The Southwest Groundwater Project is the final step in a multi-phase remediation project stemming from an innovative collaboration process between Kennecott Utah Copper, Jordan Valley Water Conservancy District, the US EPA and the State of Utah. The plant is one of the largest in-land reverse osmosis plants in the country at 7 MGD. This plant receives contaminated groundwater and treats it to drinking water standards. Thus remediating the plume while creating a public drinking water source. The plant utilizes UV primary disinfection, a 2-stage cartridge filtration bypass system, an air tower stripper, fluoridation, and sodium hydroxide as a secondary disinfectant. This plant was commissioned in 2013 and is beautifully constructed.
The Jordan Valley Conservation Garden is located within walking distance of the treatment plant. This is a 5 acre demonstration garden of water-wise plants and conservation strategies. Lunch will be served in the LEED certified Education Center and participants will be allowed to wander the garden at will during lunch.
Important Note: One-hour drive to the first tour location. Then, a 45 minute drive to the second. Safety waiver will be required, and there are accessibility limitations on this tour. Sturdy, closed toe shoes must be worn. Additional safety equipment will be provided and must be worn. This tour is weather-dependent.
T4 Dry tour of the Point of the Mountain Water Treatment Plant (POMWTP)
Thursday, November 19 | 8:30 a.m. – noon
$55 – register by October 16
The Metropolitan Water District’s Point of the Mountain Water Treatment Plant is a peaking plant that traditionally operates in the summer, creating a unique opportunity to do a dry tour and to learn the operational techniques that the plant staff employs to shut down, maintain off-line status, and restart this large water treatment plant.
POMWTP is a 70 MGD conventional water treatment plant with advanced processes of intermediate-ozone and post UV disinfection. Commissioned in 2007, this plant is the newest conventional treatment plant constructed in Utah and is Utah’s fourth largest plant. POMWTP treats Provo River water that is transmitted thirty miles to the plant via a transmission pipeline and recently enclosed canal. Unique features of this plant include:

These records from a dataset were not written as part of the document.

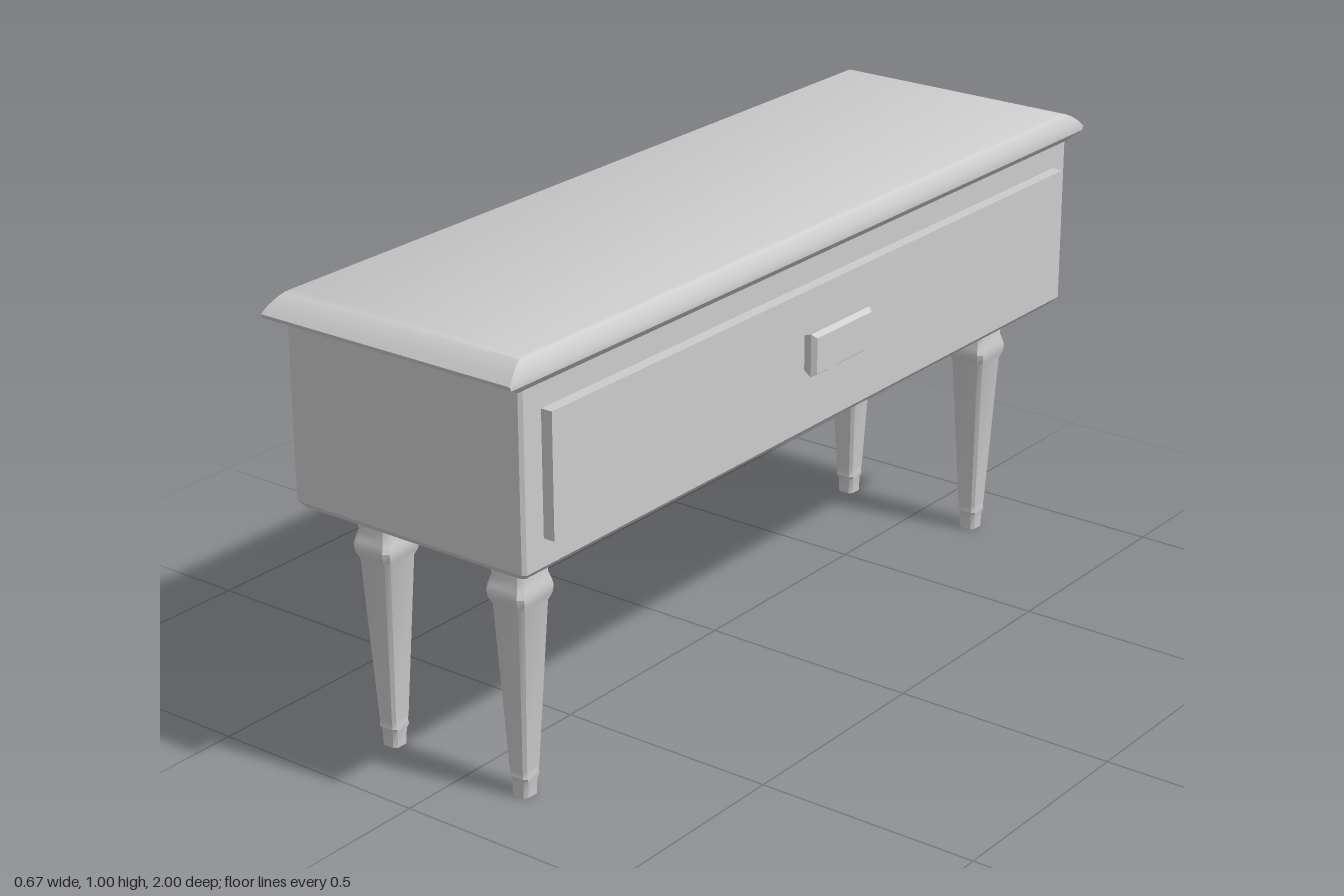
import * as THREE from 'three';
import { toCreasedNormals } from 'three/addons/utils/BufferGeometryUtils.js';

const material = new THREE.MeshStandardMaterial({ color: 0xcccccc });

// Outline of a rectangle (half sizes hx, hz) with corners cut by c, going +x to -z when seen from above
function outline(hx, hz, c) {
  const points = [];
  for (const [sx, sz] of [[1, 1], [1, -1], [-1, -1], [-1, 1]]) {
    if (c === 0) { points.push([sx * hx, sz * hz]); continue; }
    const alongX = [sx * (hx - c), sz * hz];
    const alongZ = [sx * hx, sz * (hz - c)];
    points.push(...(sx * sz > 0 ? [alongX, alongZ] : [alongZ, alongX]));
  }
  return points;
}

// Closed solid through stacked sections [y, hx, hz, cornerCut], bottom to top
function loft(name, sections, crease = 0.3) {
  const rings = sections.map(([y, hx, hz, c = 0]) => outline(hx, hz, c).map(([x, z]) => [x, y, z]));
  const n = rings[0].length;
  const vertices = [];
  for (let i = 0; i < rings.length - 1; i++) {
    for (let j = 0; j < n; j++) {
      const k = (j + 1) % n;
      const a = rings[i][j], b = rings[i][k], c = rings[i + 1][k], d = rings[i + 1][j];
      vertices.push(...a, ...b, ...c, ...a, ...c, ...d);
    }
  }
  const bottom = rings[0], top = rings[rings.length - 1];
  for (let j = 1; j < n - 1; j++) {
    vertices.push(...bottom[0], ...bottom[j + 1], ...bottom[j]);
    vertices.push(...top[0], ...top[j], ...top[j + 1]);
  }
  const geometry = new THREE.BufferGeometry();
  geometry.setAttribute('position', new THREE.Float32BufferAttribute(vertices, 3));
  const mesh = new THREE.Mesh(toCreasedNormals(geometry, crease), material);
  mesh.name = name;
  return mesh;
}

export function createModel() {
  const group = new THREE.Group();
  group.name = 'lowCabinet';
  const add = (mesh, x, y, z) => {
    mesh.position.set(x, y, z);
    group.add(mesh);
  };

  // Cabinet box with cut corners and a bevelled underside
  add(loft('cabinetBody', [
    [0.55, 0.283, 0.94, 0.007],
    [0.565, 0.297, 0.953, 0.007],
    [0.945, 0.297, 0.953, 0.007],
  ]), -0.0225, 0, 0);

  // Overhanging top with a rounded upper edge
  add(loft('tableTop', [
    [0.938, 0.297, 0.957],
    [0.957, 0.3135, 0.995],
    [0.967, 0.3135, 1.0],
    [0.982, 0.308, 0.984],
    [0.995, 0.301, 0.965],
    [1.002, 0.296, 0.95],
    [1.005, 0.291, 0.935],
  ], 0.6), -0.0235, 0, 0);

  // Drawer front, turned to face +x
  const drawer = loft('drawerFront', [
    [0, 0.132, 0.897],
    [0.026, 0.132, 0.897],
  ]);
  drawer.rotation.z = -Math.PI / 2;
  add(drawer, 0.276, 0.757, 0);

  // Flared handle block with a bevelled face
  const handle = loft('drawerHandle', [
    [0, 0.038, 0.096],
    [0.022, 0.047, 0.104],
    [0.033, 0.039, 0.097],
  ]);
  handle.rotation.z = -Math.PI / 2;
  add(handle, 0.302, 0.757, 0);

  // Four tapered legs with a collar near the top and a small foot
  const legSections = [
    [0, 0.020, 0.020, 0.007],
    [0.035, 0.021, 0.021, 0.007],
    [0.045, 0.024, 0.025, 0.007],
    [0.055, 0.022, 0.023, 0.006],
    [0.065, 0.023, 0.025, 0.006],
    [0.425, 0.041, 0.044, 0.009],
    [0.44, 0.047, 0.052, 0.010],
    [0.455, 0.048, 0.055, 0.010],
    [0.468, 0.046, 0.051, 0.010],
    [0.485, 0.041, 0.045, 0.009],
    [0.56, 0.045, 0.050, 0.009],
  ];
  for (const [side, x] of [['Left', 0.141], ['Right', -0.208]]) {
    for (const [end, z] of [['front', 0.813], ['back', -0.813]]) {
      add(loft(end + side + 'Leg', legSections, 0.5), x, 0, z);
    }
  }

  return group;
}
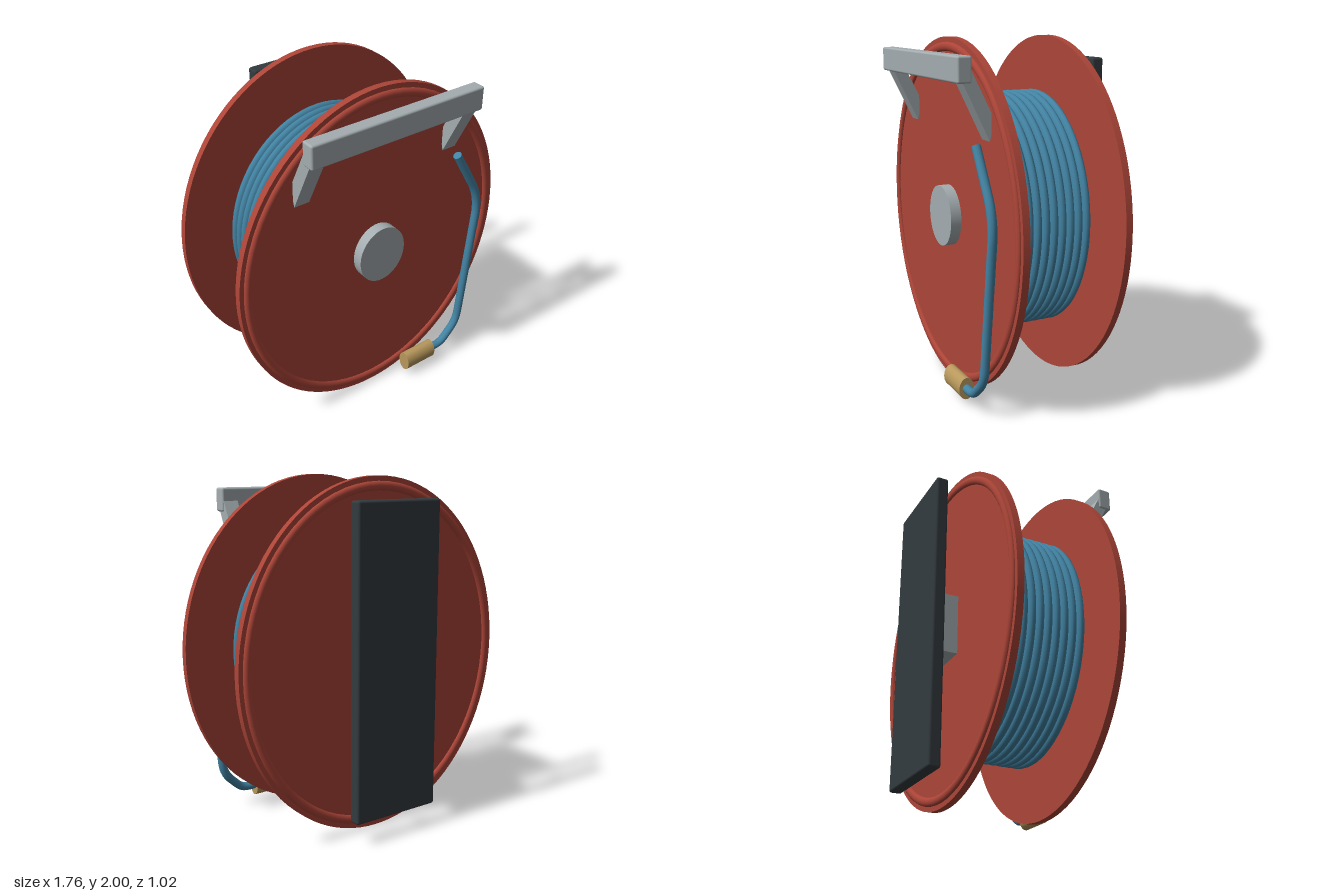
import * as THREE from 'three';
import { RoundedBoxGeometry } from 'three/addons/geometries/RoundedBoxGeometry.js';

const SQUASH_X = 0.882; // round parts of the reel are slightly narrow in x
const SQUASH_Z = 0.7;   // and flattened in depth
const AXLE_Y = 1;

function material(name, color) {
  const m = new THREE.MeshStandardMaterial({ color });
  m.name = name;
  return m;
}

export function createModel() {
  const red = material('red paint', 0xad4538);
  const steel = material('light steel', 0xa4adb0);
  const dark = material('dark steel', 0x333b3f);
  const blue = material('blue hose', 0x4283a3);
  const brass = material('brass', 0xb8985c);

  const model = new THREE.Group();
  model.name = 'hoseReel';

  function add(parent, name, geometry, mat, x = 0, y = 0, z = 0) {
    const mesh = new THREE.Mesh(geometry, mat);
    mesh.name = name;
    mesh.position.set(x, y, z);
    parent.add(mesh);
    return mesh;
  }

  // Elliptical drum lying along z between two depths
  function drum(name, radius, z0, z1, mat, y = AXLE_Y, segments = 64) {
    const g = new THREE.CylinderGeometry(radius, radius, z1 - z0, segments);
    g.rotateX(Math.PI / 2).scale(SQUASH_X, 1, 1);
    return add(model, name, g, mat, 0, y, (z0 + z1) / 2);
  }

  // Elliptical ring around the axle
  function ring(parent, name, radius, tube, z, mat) {
    const g = new THREE.TorusGeometry(radius, tube, 12, 72);
    g.scale(SQUASH_X, 1, SQUASH_Z);
    return add(parent, name, g, mat, 0, AXLE_Y, z);
  }

  // Side discs with a raised bead on the outer face
  for (const [label, s] of [['front', 1], ['back', -1]]) {
    drum(label + 'Disc', 1, s * 0.3 - 0.02, s * 0.3 + 0.02, red, AXLE_Y, 96);
    ring(model, label + 'DiscBead', 0.947, 0.025, s * 0.32, red);
  }

  // Core, axle cap and mounting block
  drum('core', 0.345, -0.285, 0.285, dark);
  drum('axleCap', 0.174, 0.31, 0.382, steel);
  add(model, 'mountingBlock', new THREE.BoxGeometry(0.354, 0.354, 0.14), steel, 0, AXLE_Y, -0.38);

  // Wound hose: outer turns over the packed inner layers
  const coil = new THREE.Group();
  coil.name = 'hoseCoil';
  model.add(coil);
  for (let i = 0; i < 10; i++) ring(coil, 'hoseTurn', 0.658, 0.034, -0.225 + i * 0.05, blue);
  drum('innerHoseLayers', 0.645, -0.225, 0.225, blue);

  // Wall plate and its bolts
  add(model, 'wallPlate', new RoundedBoxGeometry(0.555, 1.752, 0.072, 2, 0.014), dark, 0, 1.004, -0.476);
  for (const y of [0.307, 1.705]) drum('plateBolt', 0.041, -0.45, -0.42, steel, y, 24);

  // Guide bar on two slanted struts
  add(model, 'guideBar', new RoundedBoxGeometry(1.09, 0.136, 0.08, 2, 0.012), steel, 0, 1.858, 0.468);
  const side = new THREE.Shape([
    new THREE.Vector2(0.475, 1.79), new THREE.Vector2(0.455, 1.86), new THREE.Vector2(0.43, 1.855),
    new THREE.Vector2(0.3, 1.6), new THREE.Vector2(0.33, 1.495),
  ]);
  for (const s of [1, -1]) {
    const g = new THREE.ExtrudeGeometry(side, { depth: 0.09, bevelEnabled: false });
    g.translate(0, 0, -0.045).rotateY(-Math.PI / 2); // profile (z, y) extruded along x
    add(model, s > 0 ? 'leftStrut' : 'rightStrut', g, steel, s * 0.492, 0, 0);
  }

  // Loose hose end: straight runs joined by rounded bends
  const p = [[0.505, 1.473, 0.392], [0.705, 1.13, 0.393], [0.607, 0.225, 0.402], [0.48, 0.105, 0.407], [0.38, 0.105, 0.407]]
    .map((a) => new THREE.Vector3(...a));
  const bend = [0, 0.13, 0.07, 0.045];
  const path = new THREE.CurvePath();
  let from = p[0];
  for (let i = 1; i < p.length - 1; i++) {
    const a = p[i].clone().add(p[i - 1].clone().sub(p[i]).setLength(bend[i]));
    const b = p[i].clone().add(p[i + 1].clone().sub(p[i]).setLength(bend[i]));
    path.add(new THREE.LineCurve3(from, a));
    path.add(new THREE.QuadraticBezierCurve3(a, p[i], b));
    from = b;
  }
  path.add(new THREE.LineCurve3(from, p[p.length - 1]));
  add(model, 'hoseTail', new THREE.TubeGeometry(path, 90, 0.025, 14), blue);
  const cap = add(model, 'hoseTailEnd', new THREE.CircleGeometry(0.025, 14), blue, ...p[0].toArray());
  cap.lookAt(p[0].clone().multiplyScalar(2).sub(p[1]));

  // Brass coupling
  const coupling = new THREE.CylinderGeometry(0.063, 0.063, 0.213, 32);
  coupling.rotateZ(Math.PI / 2).scale(1, 1, SQUASH_Z);
  add(model, 'coupling', coupling, brass, 0.288, 0.104, 0.407);

  return model;
}
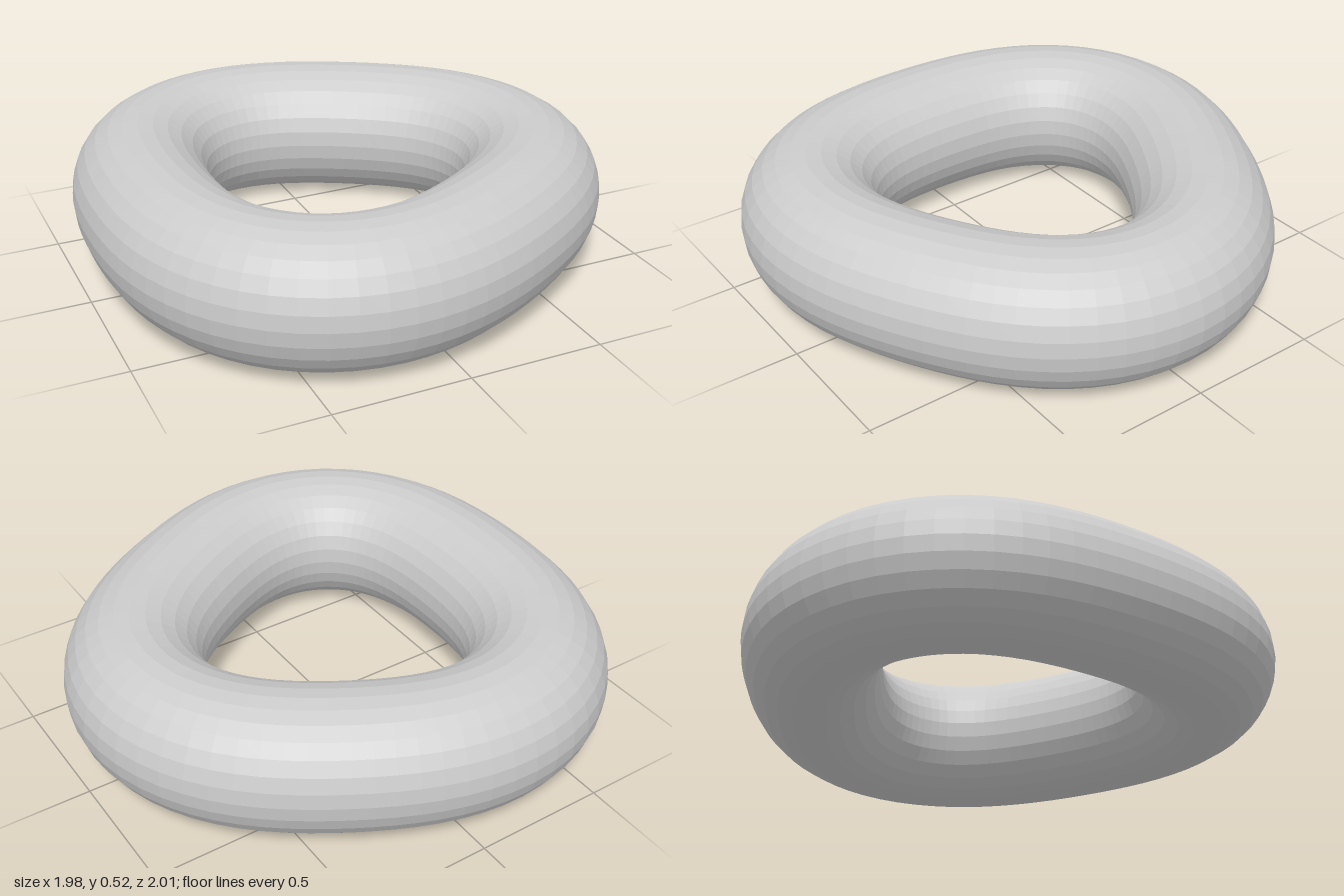
import * as THREE from 'three';

const TUBE_RADIUS = 0.258;

// Closed, flat centre line: a circle swelling into three soft corners, one pointing to +x
class ThreeLobedLoop extends THREE.Curve {
  getPoint(t, target = new THREE.Vector3()) {
    const angle = t * Math.PI * 2;
    const r = 0.734 + 0.05 * Math.cos(3 * angle);
    return target.set(r * Math.cos(angle) - 0.05, TUBE_RADIUS, r * Math.sin(angle));
  }
}

export function createModel() {
  const group = new THREE.Group();
  group.name = 'roundedTriangleRing';

  // Round tube swept along the loop
  const geometry = new THREE.TubeGeometry(new ThreeLobedLoop(), 72, TUBE_RADIUS, 28, true);
  const material = new THREE.MeshStandardMaterial({ color: 0xcccccc, flatShading: true });
  const ring = new THREE.Mesh(geometry, material);
  ring.name = 'ring';
  group.add(ring);

  return group;
}
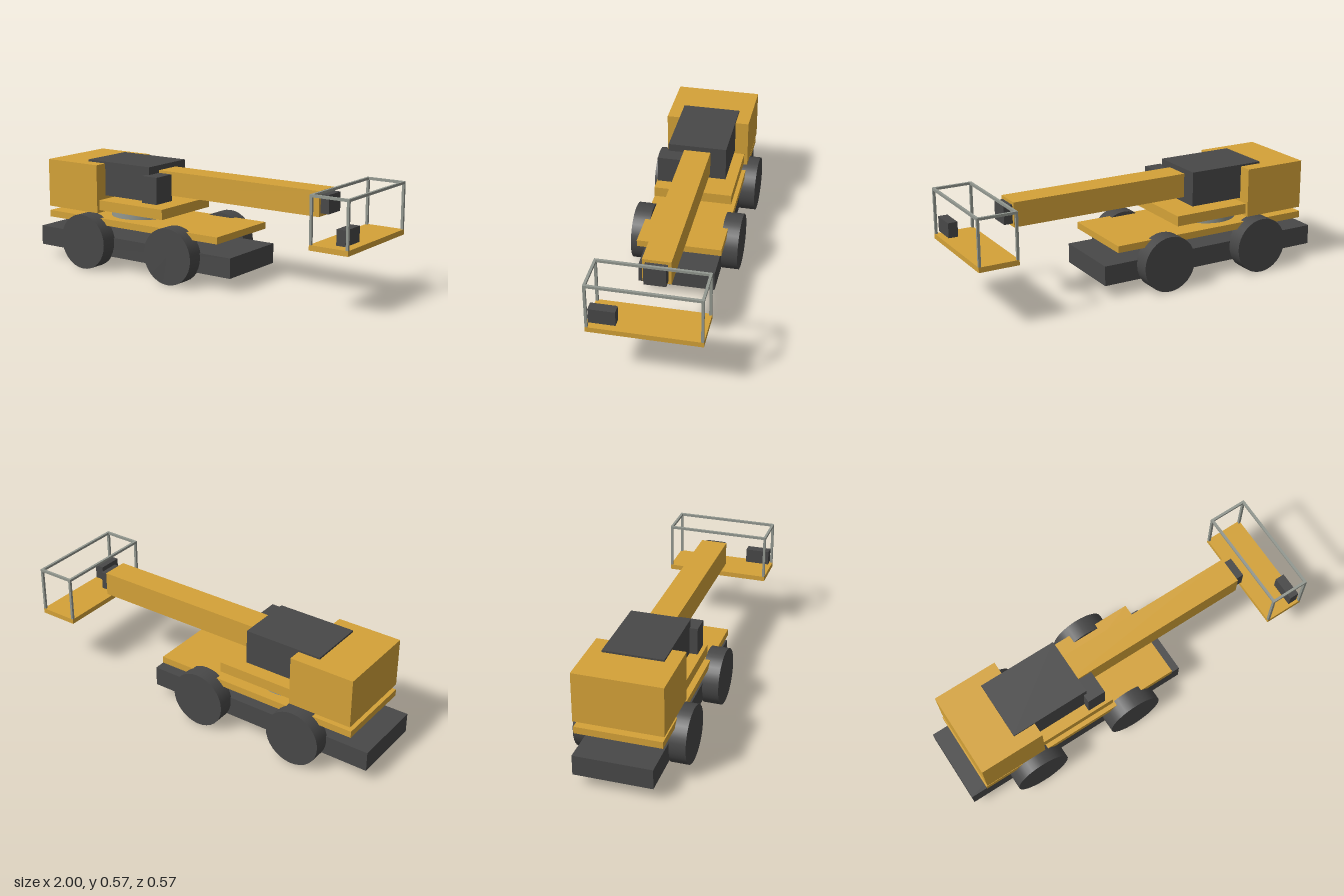
import * as THREE from 'three';

const material = (name, color) => {
  const m = new THREE.MeshStandardMaterial({ color });
  m.name = name;
  return m;
};

export function createModel() {
  const model = new THREE.Group();
  model.name = 'boomLift';
  const yellow = material('machineYellow', 0xd4a238);
  const dark = material('darkGrey', 0x484848);
  const steel = material('steelGrey', 0x939890);

  const add = (name, geometry, mat, parent = model) => {
    const mesh = new THREE.Mesh(geometry, mat);
    mesh.name = name;
    parent.add(mesh);
    return mesh;
  };
  // Box given by its extents on each axis
  const box = (name, mat, [x0, x1], [y0, y1], [z0, z1], parent) => {
    const mesh = add(name, new THREE.BoxGeometry(x1 - x0, y1 - y0, z1 - z0), mat, parent);
    mesh.position.set((x0 + x1) / 2, (y0 + y1) / 2, (z0 + z1) / 2);
    return mesh;
  };

  // Undercarriage
  box('chassis', dark, [-1, 0.285], [0.068, 0.174], [-0.2, 0.2]);
  box('deck', yellow, [-0.915, 0.22], [0.241, 0.277], [-0.221, 0.221]);
  for (const x of [-0.622, -0.05]) {
    for (const side of [-1, 1]) {
      const wheel = add('wheel', new THREE.CylinderGeometry(0.149, 0.149, 0.091, 32), dark);
      wheel.rotation.x = Math.PI / 2;
      wheel.position.set(x, 0.149, side * 0.2395);
    }
  }

  // Turntable
  const ring = add('slewRing', new THREE.CylinderGeometry(0.165, 0.165, 0.045, 40), steel);
  ring.position.set(-0.44, 0.2975, 0);
  box('turntable', yellow, [-0.74, -0.14], [0.317, 0.371], [-0.208, 0.208]);
  box('counterweight', yellow, [-0.91, -0.565], [0.303, 0.564], [-0.226, 0.226]);
  box('engineHousing', dark, [-0.685, -0.263], [0.39, 0.574], [-0.155, 0.155]);
  box('controlBox', dark, [-0.28, -0.182], [0.39, 0.533], [0.065, 0.197]);

  // Slanted lift cylinder under the boom
  const from = new THREE.Vector3(-0.594, 0.251, 0);
  const to = new THREE.Vector3(-0.276, 0.434, 0);
  const ram = add('liftCylinder', new THREE.CylinderGeometry(0.03, 0.03, from.distanceTo(to), 24), dark);
  ram.position.copy(from).lerp(to, 0.5);
  ram.quaternion.setFromUnitVectors(new THREE.Vector3(0, 1, 0), to.clone().sub(from).normalize());

  // Boom
  box('boom', yellow, [-0.44, 0.718], [0.419, 0.547], [-0.071, 0.071]);
  box('boomExtension', dark, [0.3, 0.764], [0.435, 0.531], [-0.055, 0.055]);

  // Work platform with open guard rails
  const platform = new THREE.Group();
  platform.name = 'workPlatform';
  model.add(platform);
  const t = 0.013;
  box('platformFloor', yellow, [0.79, 1], [0.305, 0.332], [-0.28, 0.28], platform);
  for (const z of [-0.28, 0.28 - t]) {
    box('sideRail', steel, [0.79, 1], [0.561, 0.574], [z, z + t], platform);
    for (const x of [0.79, 1 - t]) {
      box('railPost', steel, [x, x + t], [0.332, 0.561], [z, z + t], platform);
    }
  }
  for (const x of [0.79, 1 - t]) {
    box('endRail', steel, [x, x + t], [0.561, 0.574], [-0.28 + t, 0.28 - t], platform);
  }
  box('platformControls', dark, [0.93, 0.98], [0.346, 0.424], [0.137, 0.268], platform);

  return model;
}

• A combination serpentine/parallel flow configuration through the flocculation basins
• The first large plate-settler installation in Utah
• Dual-media filters with a maximum filtration rate of 8 gpm/ft2
• 950 PPD ozone generators with sidestream injection
• 900 PPD sodium hypochlorite generators
• 40 MGD low pressure high output UV reactors
Other interesting features include:
• An open, lined raw water reservoir
• Large (2,000 Hp) high service pumps (9,250 total installed Hp)
• An emergency landing zone for a world class hangliding facility.